Before I get started, “I DON’T SEE NOTHING WROOOOOONNNG, WITH A LITTLE BUMP N GRIND!” Yes, I had to. Judge me all you want, but it was 100% necessary.

Secondly, what you’re about to read is simply my opinion. It is irrelevant in the grand scheme of things.

Have you heard the saying "home is where the heart is”? What about "where I lay my hat is my home"? Of course, you have.

While I was sitting in my usual spot in the one place I feel comfortable enough to create (outside of my home and studio), I had a thought: What makes a place feel like home? What is it about this place that puts your mind and body at ease?

I've been going to Bump 'n Grind ever since I moved to Silver Spring. I only found out about this place after frustratingly trying to find something similar in D.C. It wasn't that the places in DC aren't good - most of them are. Yet I never felt quite as relaxed in the other D.C. coffee shops as I do in Bump ’n Grind. 

When I go into a shop in D.C., there is often an air of pretentiousness. The upturned noses and overpriced menus were all it took to turn me off. The typical coffee shop, however, fits the D.C. lifestyle. The shops always feel packed and small. It’s difficult for me to find comfort in a space where I feel as though I am being hurried up and rushed out the door the moment I step inside. You are a customer - nothing less, but definitely nothing more. Bump ’n Grind, however? It’s different. (I’d have to say the only exception is one of my favourite places in D.C. and that’s Maketto)

I stumbled upon Bump 'n Grind one day while walking around the Silver Spring neighborhood taking photos. I say the name, giggled and walked in. The name played to my funny bone and childish sense of humour, reminding me of that R. Kelly song. I was instantly intrigued.

When I walked in, I was greeted by a warm welcoming glow. The open ceiling and low hanging lights made it feel as if I had walked into an intimate restaurant.
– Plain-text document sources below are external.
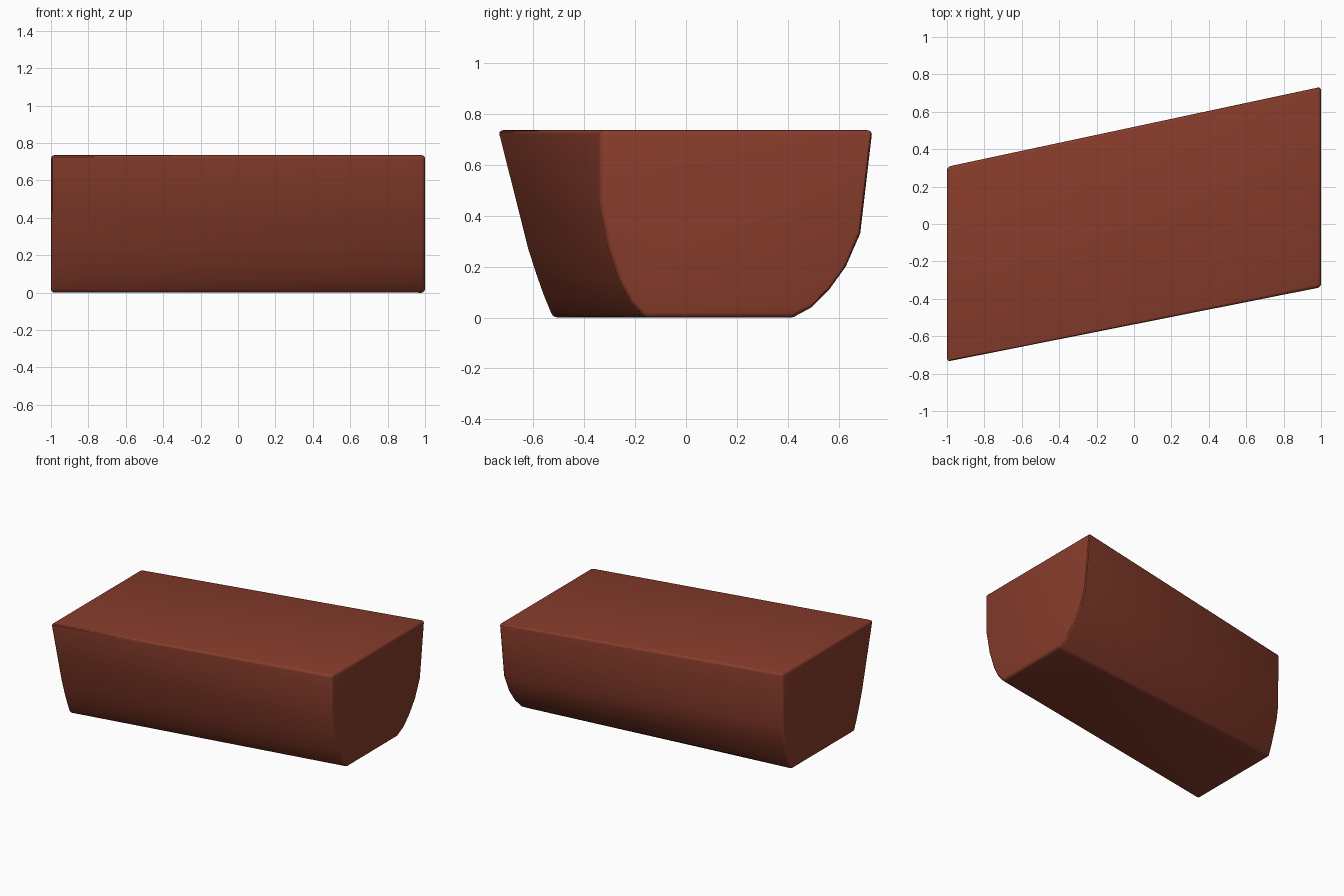
import bpy, bmesh, math

if "Cube" in bpy.data.objects:
    bpy.data.objects.remove(bpy.data.objects["Cube"])

# End profiles (y, z): front side from top to bottom, then back side from bottom to top
left_front = [(-0.74, 0.735), (-0.675, 0.48), (-0.622, 0.27), (-0.59, 0.17), (-0.56, 0.085), (-0.525, 0.0)]
left_back = [(0.205, 0.0), (0.235, 0.08), (0.265, 0.17), (0.288, 0.25), (0.303, 0.34), (0.306, 0.735)]
right_front = [(-0.338, 0.735), (-0.338, 0.45), (-0.305, 0.28), (-0.26, 0.145), (-0.215, 0.06), (-0.16, 0.0)]
right_back = [(0.42, 0.0), (0.495, 0.04), (0.565, 0.11), (0.63, 0.2), (0.687, 0.33), (0.735, 0.735)]

# Block lofted between the two ends
bm = bmesh.new()
left = [bm.verts.new((-1, y, z)) for y, z in left_front + left_back]
right = [bm.verts.new((1, y, z)) for y, z in right_front + right_back]
n = len(left)
for i in range(n):
    j = (i + 1) % n
    bm.faces.new((left[i], left[j], right[j], right[i]))
bm.faces.new(left)
bm.faces.new(right)
bmesh.ops.recalc_face_normals(bm, faces=bm.faces)

# Softened edges
sharp = [e for e in bm.edges if e.calc_face_angle(0) > math.radians(38)]
bmesh.ops.bevel(bm, geom=sharp, offset=0.018, offset_type='OFFSET', segments=3,
                profile=0.5, affect='EDGES', clamp_overlap=True)

mesh = bpy.data.meshes.new("slanted_block")
bm.to_mesh(mesh)
bm.free()
block = bpy.data.objects.new("slanted_block", mesh)
bpy.context.collection.objects.link(block)

# Brick red colour
mat = bpy.data.materials.new("brick_red")
mat.diffuse_color = (0.24, 0.045, 0.024, 1)
mat.use_nodes = True
mat.node_tree.nodes["Principled BSDF"].inputs["Base Color"].default_value = mat.diffuse_color
mesh.materials.append(mat)

bpy.context.view_layer.objects.active = block
block.select_set(True)
bpy.ops.object.shade_smooth_by_angle(angle=math.radians(30))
The facade is wrapped in curtain windows, flooding the shop with natural light. On the right, as you enter is a wall adorned with records. Even more cover the back wall, along with a few turntables.
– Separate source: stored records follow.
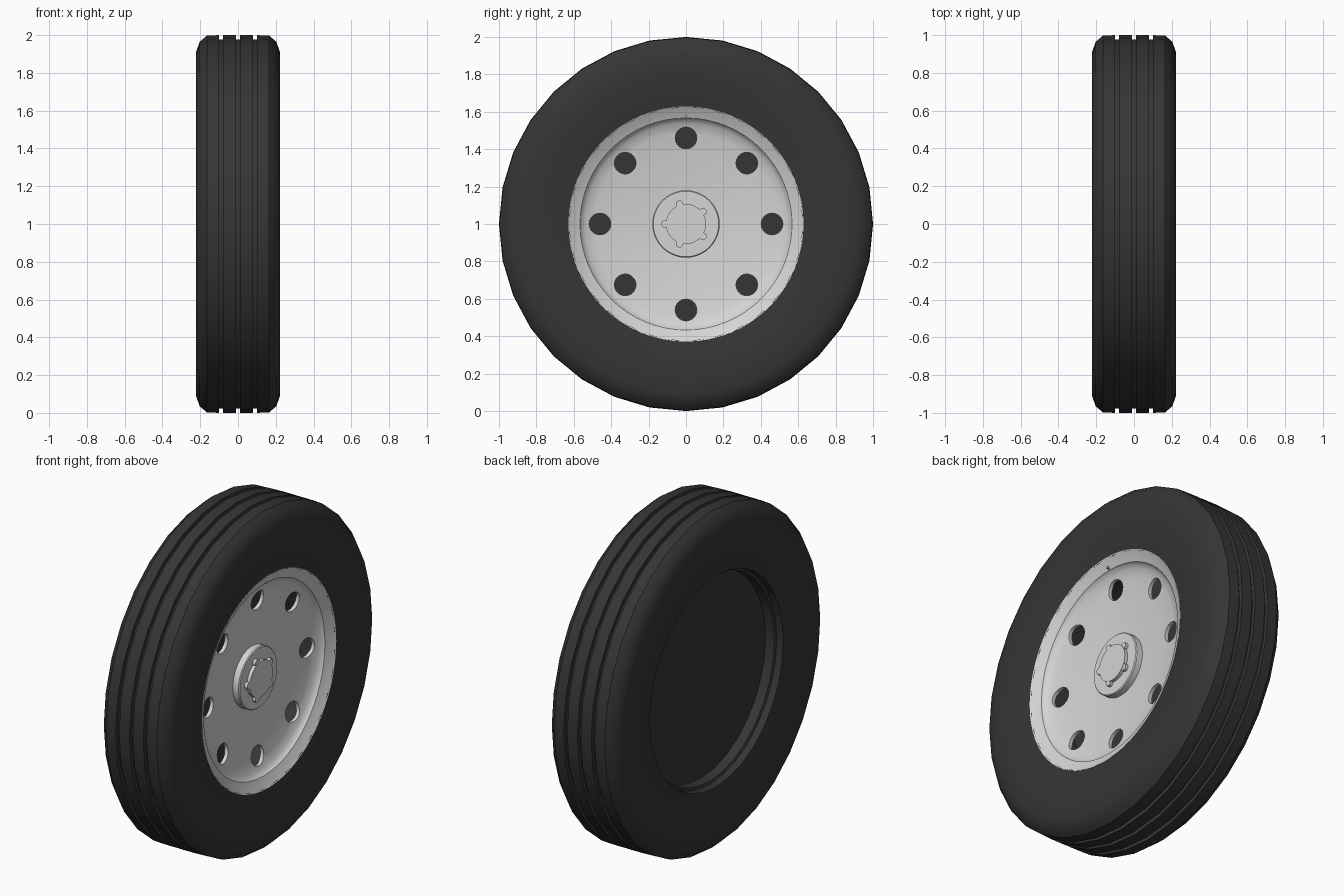
import bpy, bmesh, math
from mathutils import Vector, Matrix

if "Cube" in bpy.data.objects:
    bpy.data.objects.remove(bpy.data.objects["Cube"])

CENTRE = Vector((0, 0, 1))
AXLE = Vector((1, 0, 0))


def material(name, value, rough):
    mat = bpy.data.materials.new(name)
    mat.use_nodes = True
    colour = (value, value, value, 1)
    mat.diffuse_color = colour
    shader = mat.node_tree.nodes["Principled BSDF"]
    shader.inputs["Base Color"].default_value = colour
    shader.inputs["Roughness"].default_value = rough
    return mat


rubber = material("dark rubber", 0.036, 0.8)
metal = material("pale metal", 0.66, 0.5)


def finish(bm, name, mat):
    """Turn a bmesh into a named object."""
    bmesh.ops.recalc_face_normals(bm, faces=bm.faces)
    mesh = bpy.data.meshes.new(name)
    bm.to_mesh(mesh)
    bm.free()
    mesh.materials.append(mat)
    obj = bpy.data.objects.new(name, mesh)
    bpy.context.collection.objects.link(obj)
    return obj


def smooth(obj, angle=35):
    bpy.ops.object.select_all(action="DESELECT")
    obj.select_set(True)
    bpy.context.view_layer.objects.active = obj
    bpy.ops.object.shade_smooth_by_angle(angle=math.radians(angle))


def lathe(name, profile, steps, mat):
    """Spin (x, radius) points around the axle."""
    bm = bmesh.new()
    verts = [bm.verts.new(CENTRE + Vector((x, 0, r))) for x, r in profile]
    edges = [bm.edges.new(pair) for pair in zip(verts, verts[1:])]
    bmesh.ops.spin(bm, geom=verts + edges, cent=CENTRE, axis=AXLE,
                   angle=math.tau, steps=steps, use_merge=True)
    bmesh.ops.remove_doubles(bm, verts=bm.verts, dist=0.0001)
    return finish(bm, name, mat)


def add_disc(bm, radius, x0, x1, offset=(0, 0), sides=20):
    """Add a cylinder along the axle from x0 to x1 at a (y, z) offset."""
    place = Matrix.Translation(CENTRE + Vector(((x0 + x1) / 2, *offset)))
    bmesh.ops.create_cone(bm, cap_ends=True, segments=sides, radius1=radius,
                          radius2=radius, depth=x1 - x0,
                          matrix=place @ Matrix.Rotation(math.pi / 2, 4, "Y"))


def around(count, radius, start):
    for i in range(count):
        a = start + math.tau * i / count
        yield radius * math.cos(a), radius * math.sin(a)


# Tyre: sidewalls, grooved tread, and the closed back
wall = [(0.2, 0.625), (0.213, 0.7), (0.222, 0.8), (0.222, 0.91),
        (0.203, 0.965), (0.165, 0.997)]
tread = []
for g in (0.09, 0, -0.09):
    tread += [(g + 0.011, 1), (g + 0.01, 0.978), (g - 0.01, 0.978), (g - 0.011, 1)]
back_wall = [(-x, r) for x, r in reversed(wall)]
back = [(-0.16, 0.62), (-0.155, 0.605), (-0.1, 0.6), (-0.1, 0)]
inside = [(-0.08, 0), (-0.08, 0.61), (0.15, 0.64)]
tyre = lathe("tyre", inside + wall + tread + back_wall + back, 32, rubber)
smooth(tyre)

# Dished rim with a rounded lip
rim = lathe("rim", [(0.09, 0), (0.092, 0.18), (0.118, 0.38), (0.13, 0.49),
                    (0.145, 0.54), (0.163, 0.563), (0.172, 0.567),
                    (0.186, 0.6), (0.203, 0.629), (0.18, 0.634),
                    (0.145, 0.575), (0.11, 0.5), (0.07, 0.18), (0.07, 0)], 64, metal)

# Eight round holes cut through the rim
bm = bmesh.new()
for offset in around(8, 0.46, 0):
    add_disc(bm, 0.058, 0.03, 0.25, offset)
cutter = finish(bm, "hole_cutter", metal)
cutter.hide_render = True
cut = rim.modifiers.new("holes", "BOOLEAN")
cut.operation = "DIFFERENCE"
cut.solver = "EXACT"
cut.object = cutter
bpy.context.view_layer.objects.active = rim
bpy.ops.object.modifier_apply(modifier=cut.name)
bpy.data.objects.remove(cutter)
smooth(rim)

# Hub with a softened front edge
hub = lathe("hub", [(0.07, 0), (0.07, 0.18), (0.129, 0.18), (0.134, 0.175),
                    (0.134, 0)], 40, metal)
smooth(hub)

# Hub cap with five lugs around it
bm = bmesh.new()
add_disc(bm, 0.107, 0.12, 0.154, sides=40)
for offset in around(5, 0.112, math.pi):
    add_disc(bm, 0.02, 0.12, 0.152, offset, 12)
smooth(finish(bm, "hub_cap", metal))

# Small valve stem on the lip
bm = bmesh.new()
add_disc(bm, 0.007, 0.15, 0.19, (0, 0.578), 8)
smooth(finish(bm, "valve", metal))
I couldn't believe what I had stumbled on. Here is a place that was a record shop that served coffee, tea, and food. It wasn't crowded, though every seat was filled. There was no air of superiority like I had found in previous coffee shops. Everyone was relaxed. 
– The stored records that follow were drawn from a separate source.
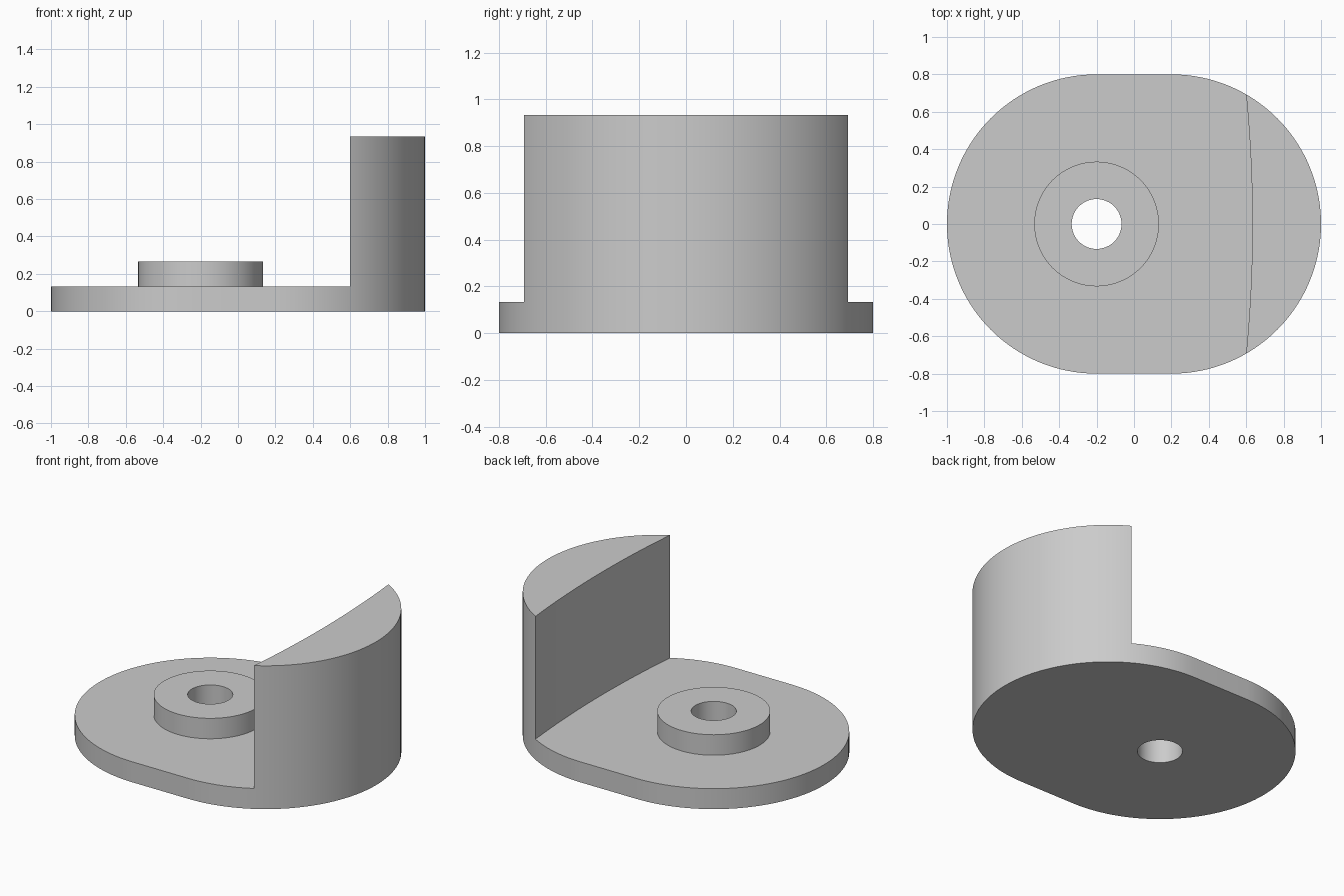
import bpy
import bmesh
from math import cos, sin, pi, asin, radians

old = bpy.data.objects.get("Cube")
if old:
    bpy.data.objects.remove(old, do_unlink=True)

PLATE_TOP = 2 / 15
BOSS_TOP = 4 / 15
WALL_TOP = 14 / 15
END_R = 0.8
END_X = 0.2
BOSS_X = -0.2

grey = bpy.data.materials.new("plain_grey")
grey.use_nodes = True
colour = (0.6, 0.6, 0.6, 1)
grey.diffuse_color = colour
grey.node_tree.nodes["Principled BSDF"].inputs["Base Color"].default_value = colour


def arc(cx, radius, start, end, steps):
    """Points on an arc centred on the x axis."""
    angles = [start + (end - start) * i / steps for i in range(steps + 1)]
    return [(cx + radius * cos(a), radius * sin(a)) for a in angles]


def prism(name, points, z0, z1):
    """Extrude a counter-clockwise outline from z0 up to z1."""
    bm = bmesh.new()
    face = bm.faces.new([bm.verts.new((x, y, z0)) for x, y in points])
    top = bmesh.ops.extrude_face_region(bm, geom=[face], use_keep_orig=True)["geom"]
    moved = [g for g in top if isinstance(g, bmesh.types.BMVert)]
    bmesh.ops.translate(bm, vec=(0, 0, z1 - z0), verts=moved)
    bmesh.ops.recalc_face_normals(bm, faces=bm.faces)
    mesh = bpy.data.meshes.new(name)
    bm.to_mesh(mesh)
    bm.free()
    mesh.materials.append(grey)
    obj = bpy.data.objects.new(name, mesh)
    bpy.context.collection.objects.link(obj)
    return obj


def combine(body, tool, operation):
    """Apply a boolean to the body and discard the tool."""
    tool.hide_render = True
    mod = body.modifiers.new(operation.lower(), "BOOLEAN")
    mod.operation = operation
    mod.solver = "EXACT"
    mod.object = tool
    bpy.context.view_layer.objects.active = body
    bpy.ops.object.modifier_apply(modifier=mod.name)
    bpy.data.objects.remove(tool, do_unlink=True)


# Full-height block with rounded ends
outline = arc(END_X, END_R, -pi / 2, pi / 2, 64) + arc(-END_X, END_R, pi / 2, 3 * pi / 2, 64)
bracket = prism("bracket_with_end_wall", outline, 0, WALL_TOP)

# Clear the space above the plate, leaving a wall with a gently hollow inner face
hollow_r = 7.2
sweep = asin(1 / hollow_r)
clearance = arc(0.633 - hollow_r, hollow_r, -sweep, sweep, 24) + [(-2, 1), (-2, -1)]
combine(bracket, prism("clearance_cutter", clearance, PLATE_TOP, 2), "DIFFERENCE")

# Raised round boss, then the hole through boss and plate
boss = arc(BOSS_X, 1 / 3, 0, 2 * pi, 72)[:-1]
combine(bracket, prism("boss", boss, PLATE_TOP / 2, BOSS_TOP), "UNION")
hole = arc(BOSS_X, 2 / 15, 0, 2 * pi, 48)[:-1]
combine(bracket, prism("hole_cutter", hole, -1, 1), "DIFFERENCE")

# Smooth curved sides with crisp rims
bpy.ops.object.select_all(action="DESELECT")
bracket.select_set(True)
bpy.context.view_layer.objects.active = bracket
bpy.ops.object.shade_smooth_by_angle(angle=radians(30))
The community board added another great touch. It told me the importance of community - within its four walls and beyond. Here was a space encouraging people to get away for a moment. Where people can bring a book - or even their kids - and feel relaxed. My point is, compared to the places in D.C. where the main goal is to turn people into profit, Bump 'n Grind wants you to stay a while.

I’m not a food writer by any means. But if I were to write a review on Yelp, this is what I’d say:

“If you're ever feeling stressed out, creative, or you simply need a break, then Bump 'n Grind is the place to go. It is a great mix of friendly atmosphere, reasonably priced menu, and wonderfully nostalgic records.

Bump 'n Grind isn't a singularly exclusive space that you find in most burgeoning cities. It is a place that caters to the spirit of community. A place where you can sit down and get to know the people around you. The baristas and the owner (also one of the baristas) are some of the easiest-going people that I know. If you're into the world of soccer, then you’re really in luck. David (owner) - while a fan of the wrong team - is very much into soccer. You can even catch some games live in the space.”

At the end of the day, it is inviting and welcoming. You will find yourself feeling at home every time you decide to spend a few hours there. 

So if you ever find yourself at Bump ’n Grind and begin to wonder what makes a place feel like home, take a look around. The same qualities that make you feel comfortable in your own home are somewhere at Bump 'n Grind. 

Now, of course, there are going to be those that completely and utterly abhor what I just wrote. Either because they feel like I insulted them or they’re favourite spaces, but here’s the thing. I actually don’t care. I prefaced this by saying it’s my opinion and that in and of itself is open to change. Now if you can show me a place that doesn’t fit my aforementioned description then I am open to changing my mind about spaces in D.C. Until then, however, no dice!